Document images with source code
::::::::

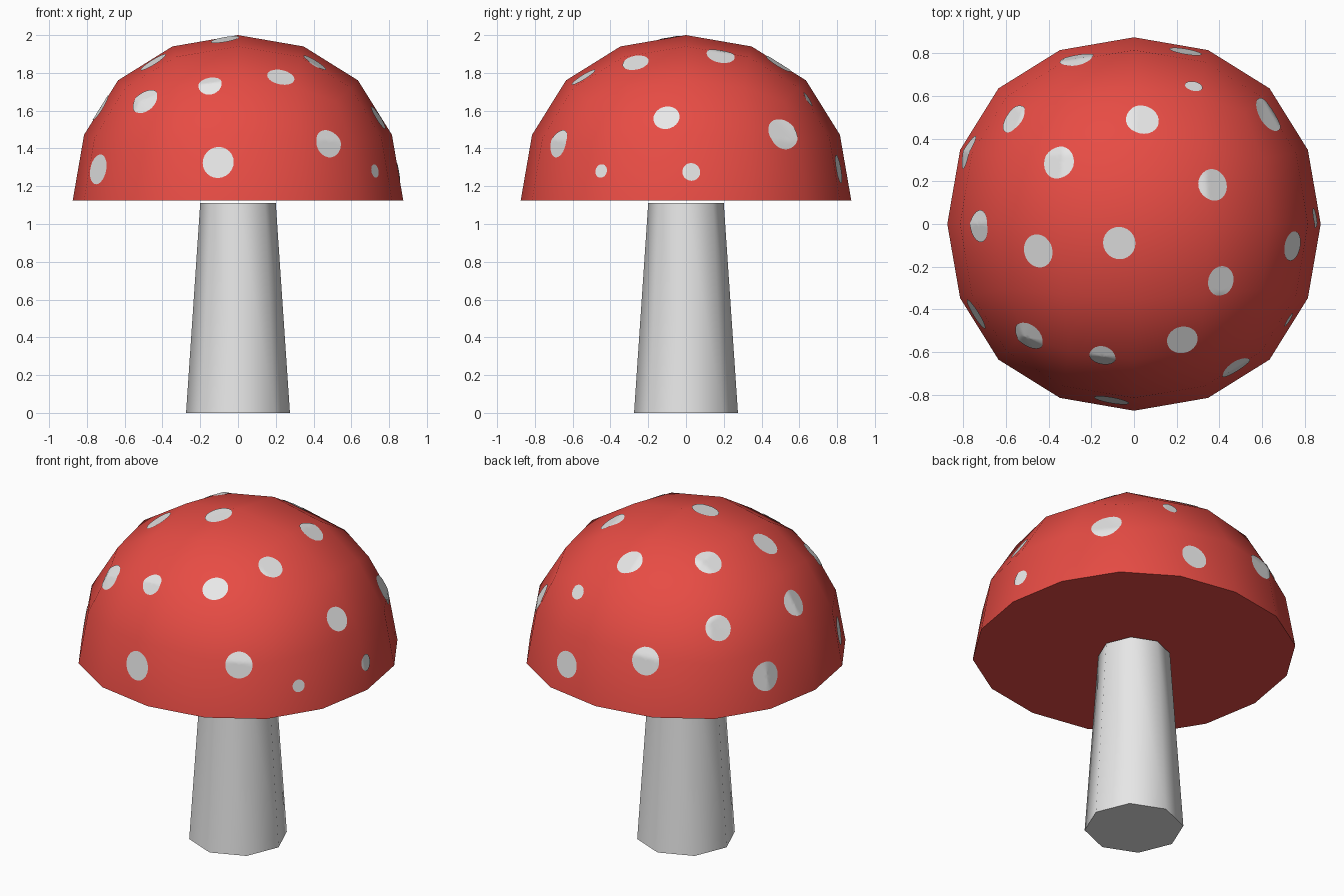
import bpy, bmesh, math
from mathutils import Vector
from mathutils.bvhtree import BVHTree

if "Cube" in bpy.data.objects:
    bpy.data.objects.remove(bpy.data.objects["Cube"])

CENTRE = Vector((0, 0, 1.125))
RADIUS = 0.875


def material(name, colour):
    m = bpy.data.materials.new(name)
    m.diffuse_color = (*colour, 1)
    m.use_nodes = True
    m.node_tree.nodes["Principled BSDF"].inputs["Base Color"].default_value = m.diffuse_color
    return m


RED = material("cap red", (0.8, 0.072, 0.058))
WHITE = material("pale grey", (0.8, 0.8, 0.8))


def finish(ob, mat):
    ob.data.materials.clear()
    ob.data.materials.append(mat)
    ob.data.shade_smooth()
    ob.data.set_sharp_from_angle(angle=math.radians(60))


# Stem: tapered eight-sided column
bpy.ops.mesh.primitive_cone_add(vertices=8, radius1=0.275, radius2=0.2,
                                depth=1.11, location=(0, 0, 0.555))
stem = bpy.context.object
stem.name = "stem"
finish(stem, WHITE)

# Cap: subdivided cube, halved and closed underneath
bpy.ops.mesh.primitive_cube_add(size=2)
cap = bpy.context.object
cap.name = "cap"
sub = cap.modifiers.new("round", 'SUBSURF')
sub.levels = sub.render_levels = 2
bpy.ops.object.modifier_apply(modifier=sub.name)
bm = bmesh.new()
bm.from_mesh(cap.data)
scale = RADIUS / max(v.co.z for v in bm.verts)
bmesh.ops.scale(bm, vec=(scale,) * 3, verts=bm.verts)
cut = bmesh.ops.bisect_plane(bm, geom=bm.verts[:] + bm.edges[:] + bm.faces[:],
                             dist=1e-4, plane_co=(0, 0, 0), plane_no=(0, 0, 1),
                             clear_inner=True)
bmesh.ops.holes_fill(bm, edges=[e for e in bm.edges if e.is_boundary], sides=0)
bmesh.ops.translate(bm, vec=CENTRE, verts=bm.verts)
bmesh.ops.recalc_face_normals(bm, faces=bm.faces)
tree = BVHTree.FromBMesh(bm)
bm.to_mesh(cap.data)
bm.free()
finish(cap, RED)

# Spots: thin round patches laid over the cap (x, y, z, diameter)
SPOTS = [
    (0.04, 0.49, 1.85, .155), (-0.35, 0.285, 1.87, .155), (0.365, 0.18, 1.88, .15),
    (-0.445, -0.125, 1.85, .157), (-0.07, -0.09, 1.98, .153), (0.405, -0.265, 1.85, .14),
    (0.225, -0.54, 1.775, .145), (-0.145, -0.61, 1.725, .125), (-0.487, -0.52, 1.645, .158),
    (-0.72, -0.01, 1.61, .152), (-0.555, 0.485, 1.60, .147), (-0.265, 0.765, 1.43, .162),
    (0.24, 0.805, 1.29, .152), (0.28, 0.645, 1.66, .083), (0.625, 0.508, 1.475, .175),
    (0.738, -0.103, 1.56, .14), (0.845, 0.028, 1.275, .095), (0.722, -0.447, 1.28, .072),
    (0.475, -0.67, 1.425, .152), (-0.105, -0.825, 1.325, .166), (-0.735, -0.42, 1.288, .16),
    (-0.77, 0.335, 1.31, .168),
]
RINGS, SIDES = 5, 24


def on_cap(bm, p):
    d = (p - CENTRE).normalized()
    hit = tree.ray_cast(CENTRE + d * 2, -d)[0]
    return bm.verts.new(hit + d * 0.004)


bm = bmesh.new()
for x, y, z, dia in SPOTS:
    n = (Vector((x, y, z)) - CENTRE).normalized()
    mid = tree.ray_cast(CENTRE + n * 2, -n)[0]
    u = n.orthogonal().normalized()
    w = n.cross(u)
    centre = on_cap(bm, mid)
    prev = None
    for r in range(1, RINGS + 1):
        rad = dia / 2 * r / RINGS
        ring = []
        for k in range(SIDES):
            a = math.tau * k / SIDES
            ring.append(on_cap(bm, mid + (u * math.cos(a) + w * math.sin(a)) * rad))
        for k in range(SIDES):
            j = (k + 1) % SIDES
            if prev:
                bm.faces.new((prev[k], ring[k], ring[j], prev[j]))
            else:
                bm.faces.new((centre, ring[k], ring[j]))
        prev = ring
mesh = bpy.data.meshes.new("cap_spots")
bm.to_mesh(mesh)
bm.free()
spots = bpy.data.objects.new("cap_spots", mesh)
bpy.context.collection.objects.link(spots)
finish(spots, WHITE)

::::::::

WHAT IS NEEDED - Collect the lines of the records that include the string "edges".

WRITTEN SOLUTION -
cut = bmesh.ops.bisect_plane(bm, geom=bm.verts[:] + bm.edges[:] + bm.faces[:],
bmesh.ops.holes_fill(bm, edges=[e for e in bm.edges if e.is_boundary], sides=0)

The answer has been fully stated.